» **TASK TO CARRY OUT**
Using the data below, copy every line that contains the word "position".
::: SOURCE INFORMATION :::
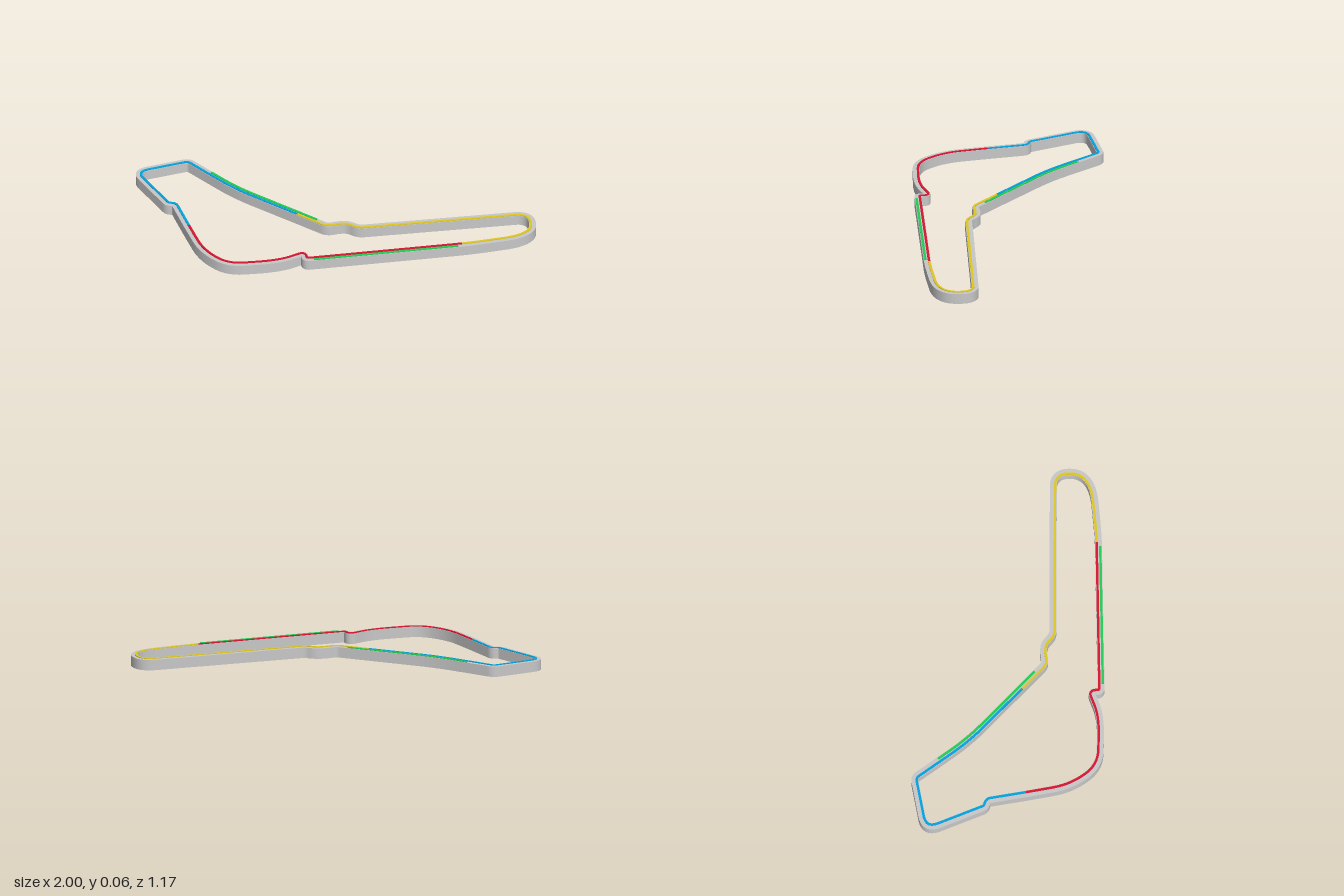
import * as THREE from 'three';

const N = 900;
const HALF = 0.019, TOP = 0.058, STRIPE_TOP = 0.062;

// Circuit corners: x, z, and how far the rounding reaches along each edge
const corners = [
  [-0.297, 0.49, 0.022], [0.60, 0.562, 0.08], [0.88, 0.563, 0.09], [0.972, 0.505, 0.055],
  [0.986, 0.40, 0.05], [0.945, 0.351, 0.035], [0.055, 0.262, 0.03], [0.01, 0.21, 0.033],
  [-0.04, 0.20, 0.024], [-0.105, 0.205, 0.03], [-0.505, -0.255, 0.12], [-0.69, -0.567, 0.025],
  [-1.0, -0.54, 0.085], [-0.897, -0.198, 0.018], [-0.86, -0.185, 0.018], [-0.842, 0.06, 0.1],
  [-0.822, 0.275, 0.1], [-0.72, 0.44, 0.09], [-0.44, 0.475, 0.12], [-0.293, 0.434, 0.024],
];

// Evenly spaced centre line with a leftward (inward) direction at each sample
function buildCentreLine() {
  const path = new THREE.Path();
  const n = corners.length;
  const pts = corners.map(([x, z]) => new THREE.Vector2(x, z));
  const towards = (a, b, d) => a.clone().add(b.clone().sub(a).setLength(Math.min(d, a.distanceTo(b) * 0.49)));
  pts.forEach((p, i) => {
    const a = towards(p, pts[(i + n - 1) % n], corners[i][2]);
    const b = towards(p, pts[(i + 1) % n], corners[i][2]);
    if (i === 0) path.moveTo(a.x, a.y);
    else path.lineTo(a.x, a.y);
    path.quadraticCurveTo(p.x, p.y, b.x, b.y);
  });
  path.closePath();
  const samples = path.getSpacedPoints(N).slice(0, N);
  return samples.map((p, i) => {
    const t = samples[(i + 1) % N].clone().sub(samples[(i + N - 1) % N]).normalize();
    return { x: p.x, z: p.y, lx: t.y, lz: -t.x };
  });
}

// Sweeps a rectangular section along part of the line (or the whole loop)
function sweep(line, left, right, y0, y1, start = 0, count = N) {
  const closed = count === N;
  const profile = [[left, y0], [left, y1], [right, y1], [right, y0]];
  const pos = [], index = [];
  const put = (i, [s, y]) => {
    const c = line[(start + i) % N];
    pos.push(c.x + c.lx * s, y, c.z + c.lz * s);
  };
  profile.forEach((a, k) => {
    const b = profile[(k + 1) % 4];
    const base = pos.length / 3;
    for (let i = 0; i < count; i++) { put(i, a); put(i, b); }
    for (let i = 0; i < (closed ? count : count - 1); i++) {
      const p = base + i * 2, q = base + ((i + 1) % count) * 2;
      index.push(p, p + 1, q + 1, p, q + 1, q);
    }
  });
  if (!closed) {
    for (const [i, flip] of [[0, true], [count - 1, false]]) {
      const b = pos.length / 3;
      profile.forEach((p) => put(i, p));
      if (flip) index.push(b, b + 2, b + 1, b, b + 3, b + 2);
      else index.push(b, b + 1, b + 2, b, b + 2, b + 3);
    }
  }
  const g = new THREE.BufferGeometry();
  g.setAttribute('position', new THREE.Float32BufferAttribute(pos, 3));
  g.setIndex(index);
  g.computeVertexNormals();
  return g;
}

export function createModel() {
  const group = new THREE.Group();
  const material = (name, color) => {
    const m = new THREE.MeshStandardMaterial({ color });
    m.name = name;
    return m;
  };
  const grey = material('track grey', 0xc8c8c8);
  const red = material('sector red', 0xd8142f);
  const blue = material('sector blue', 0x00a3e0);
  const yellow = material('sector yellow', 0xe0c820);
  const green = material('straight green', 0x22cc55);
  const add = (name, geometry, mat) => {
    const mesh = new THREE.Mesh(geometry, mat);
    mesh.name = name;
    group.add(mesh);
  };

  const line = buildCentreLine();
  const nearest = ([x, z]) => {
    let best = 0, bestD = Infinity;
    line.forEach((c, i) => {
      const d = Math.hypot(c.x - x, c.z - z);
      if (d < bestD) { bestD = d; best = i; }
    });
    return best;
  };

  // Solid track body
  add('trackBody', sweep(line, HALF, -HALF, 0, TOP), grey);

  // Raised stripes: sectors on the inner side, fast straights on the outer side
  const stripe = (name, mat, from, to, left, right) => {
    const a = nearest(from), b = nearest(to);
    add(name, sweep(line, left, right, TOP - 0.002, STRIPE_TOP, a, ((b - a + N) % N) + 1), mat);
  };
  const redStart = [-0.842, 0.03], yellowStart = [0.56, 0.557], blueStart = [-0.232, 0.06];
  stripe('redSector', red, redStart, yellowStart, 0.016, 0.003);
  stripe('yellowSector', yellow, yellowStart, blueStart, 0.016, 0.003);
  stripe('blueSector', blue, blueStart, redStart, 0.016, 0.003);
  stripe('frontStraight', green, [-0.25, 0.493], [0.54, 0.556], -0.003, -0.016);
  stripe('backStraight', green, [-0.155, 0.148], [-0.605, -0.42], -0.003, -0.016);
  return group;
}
:::
::: SOURCE INFORMATION :::
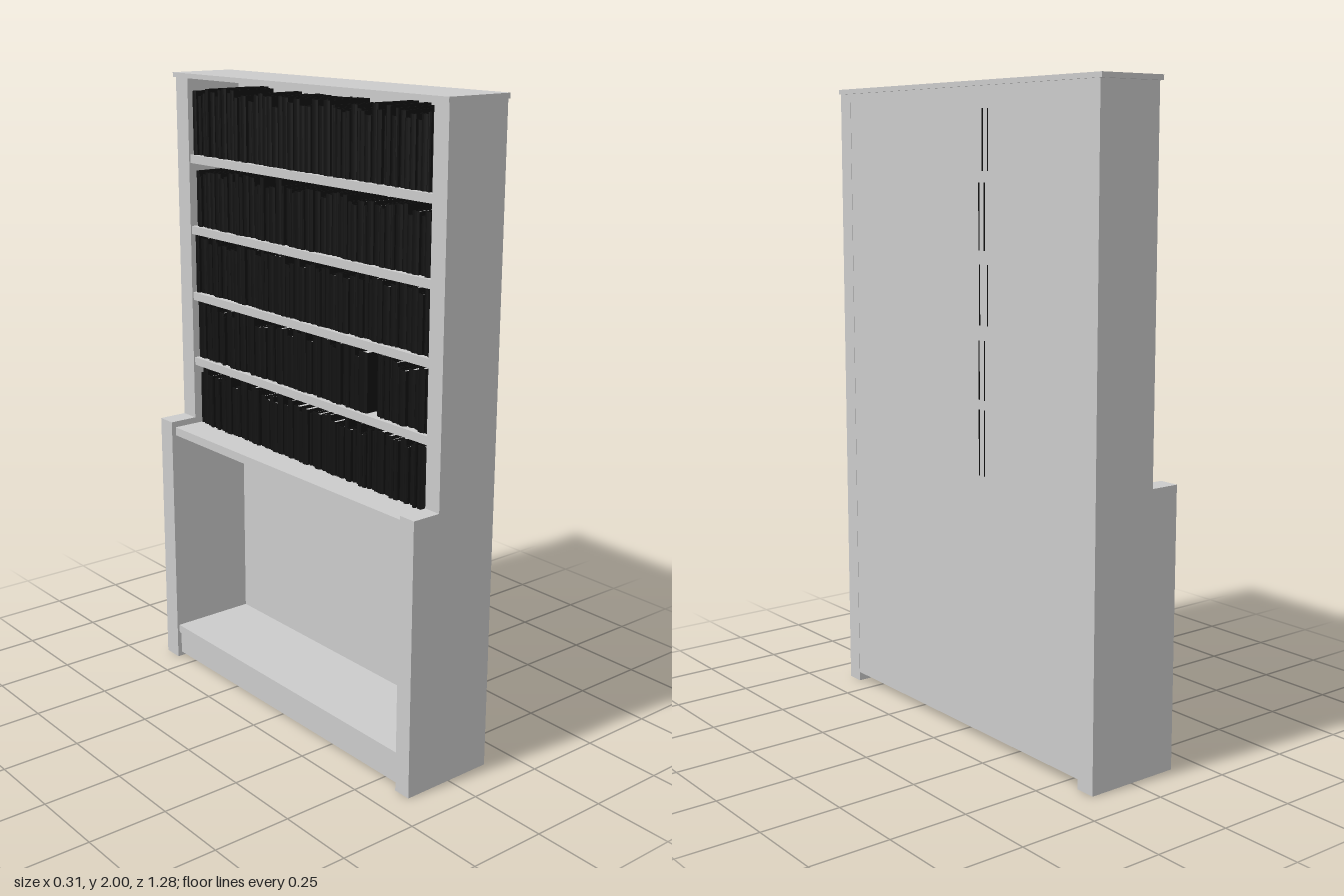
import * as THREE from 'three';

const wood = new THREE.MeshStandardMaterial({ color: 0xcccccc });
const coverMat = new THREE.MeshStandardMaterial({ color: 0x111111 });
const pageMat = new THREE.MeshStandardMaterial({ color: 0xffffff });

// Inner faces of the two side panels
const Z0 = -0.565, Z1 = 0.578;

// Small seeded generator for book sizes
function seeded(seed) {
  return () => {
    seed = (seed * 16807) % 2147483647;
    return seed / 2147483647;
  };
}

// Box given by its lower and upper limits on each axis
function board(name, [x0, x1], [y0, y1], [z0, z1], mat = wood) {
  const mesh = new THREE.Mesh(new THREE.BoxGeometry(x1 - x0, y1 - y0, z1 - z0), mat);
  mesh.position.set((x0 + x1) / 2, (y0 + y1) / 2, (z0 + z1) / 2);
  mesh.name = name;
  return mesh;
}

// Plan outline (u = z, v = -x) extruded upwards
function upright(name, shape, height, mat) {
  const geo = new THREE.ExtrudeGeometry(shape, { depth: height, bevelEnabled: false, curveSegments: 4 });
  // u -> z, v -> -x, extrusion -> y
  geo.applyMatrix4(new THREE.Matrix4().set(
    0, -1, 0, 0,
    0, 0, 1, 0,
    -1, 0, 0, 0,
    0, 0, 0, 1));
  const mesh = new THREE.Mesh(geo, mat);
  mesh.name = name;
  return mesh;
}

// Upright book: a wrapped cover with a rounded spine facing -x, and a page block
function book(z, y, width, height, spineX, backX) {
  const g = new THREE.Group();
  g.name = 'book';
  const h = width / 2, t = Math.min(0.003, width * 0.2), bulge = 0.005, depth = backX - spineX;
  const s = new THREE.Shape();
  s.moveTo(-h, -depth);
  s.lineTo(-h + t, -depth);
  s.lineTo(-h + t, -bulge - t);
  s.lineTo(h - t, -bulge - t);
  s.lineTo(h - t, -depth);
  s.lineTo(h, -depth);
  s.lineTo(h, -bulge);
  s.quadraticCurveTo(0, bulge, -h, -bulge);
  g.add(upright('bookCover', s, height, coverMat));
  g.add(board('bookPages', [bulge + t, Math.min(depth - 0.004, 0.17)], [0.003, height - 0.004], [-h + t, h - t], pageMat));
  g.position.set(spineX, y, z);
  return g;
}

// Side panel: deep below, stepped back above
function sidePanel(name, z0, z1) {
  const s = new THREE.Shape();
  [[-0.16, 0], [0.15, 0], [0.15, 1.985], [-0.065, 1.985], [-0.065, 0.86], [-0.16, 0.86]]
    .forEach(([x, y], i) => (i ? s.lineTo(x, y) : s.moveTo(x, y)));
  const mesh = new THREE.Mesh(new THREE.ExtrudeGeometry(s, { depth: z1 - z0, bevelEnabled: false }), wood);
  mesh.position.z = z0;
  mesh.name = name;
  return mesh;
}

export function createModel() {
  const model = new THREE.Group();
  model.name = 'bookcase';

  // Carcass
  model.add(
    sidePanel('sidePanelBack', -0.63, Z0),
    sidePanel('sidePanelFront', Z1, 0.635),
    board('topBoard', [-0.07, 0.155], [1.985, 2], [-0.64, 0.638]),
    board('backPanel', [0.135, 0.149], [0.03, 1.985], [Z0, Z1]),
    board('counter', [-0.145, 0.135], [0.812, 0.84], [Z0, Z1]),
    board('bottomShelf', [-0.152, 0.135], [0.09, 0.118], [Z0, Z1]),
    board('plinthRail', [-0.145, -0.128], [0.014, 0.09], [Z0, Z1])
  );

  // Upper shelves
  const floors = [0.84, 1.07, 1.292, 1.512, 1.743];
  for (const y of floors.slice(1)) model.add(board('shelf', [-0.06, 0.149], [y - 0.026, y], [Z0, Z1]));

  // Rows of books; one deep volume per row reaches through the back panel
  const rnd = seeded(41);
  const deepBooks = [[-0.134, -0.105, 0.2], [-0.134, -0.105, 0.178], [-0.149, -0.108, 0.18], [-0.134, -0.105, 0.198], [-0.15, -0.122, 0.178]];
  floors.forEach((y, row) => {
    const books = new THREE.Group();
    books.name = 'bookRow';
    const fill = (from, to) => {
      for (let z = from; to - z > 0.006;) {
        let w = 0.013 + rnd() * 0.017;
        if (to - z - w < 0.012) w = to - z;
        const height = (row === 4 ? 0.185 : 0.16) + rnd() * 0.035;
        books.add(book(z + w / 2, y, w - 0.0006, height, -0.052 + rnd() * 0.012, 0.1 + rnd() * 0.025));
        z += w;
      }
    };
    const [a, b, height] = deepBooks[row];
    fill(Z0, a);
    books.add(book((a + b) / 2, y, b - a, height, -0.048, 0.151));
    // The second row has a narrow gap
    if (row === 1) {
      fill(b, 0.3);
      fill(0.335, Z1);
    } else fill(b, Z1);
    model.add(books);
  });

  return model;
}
:::
» **EXERCISE SOLUTION**
  g.setAttribute('position', new THREE.Float32BufferAttribute(pos, 3));
  mesh.position.set((x0 + x1) / 2, (y0 + y1) / 2, (z0 + z1) / 2);
  g.position.set(spineX, y, z);
  mesh.position.z = z0;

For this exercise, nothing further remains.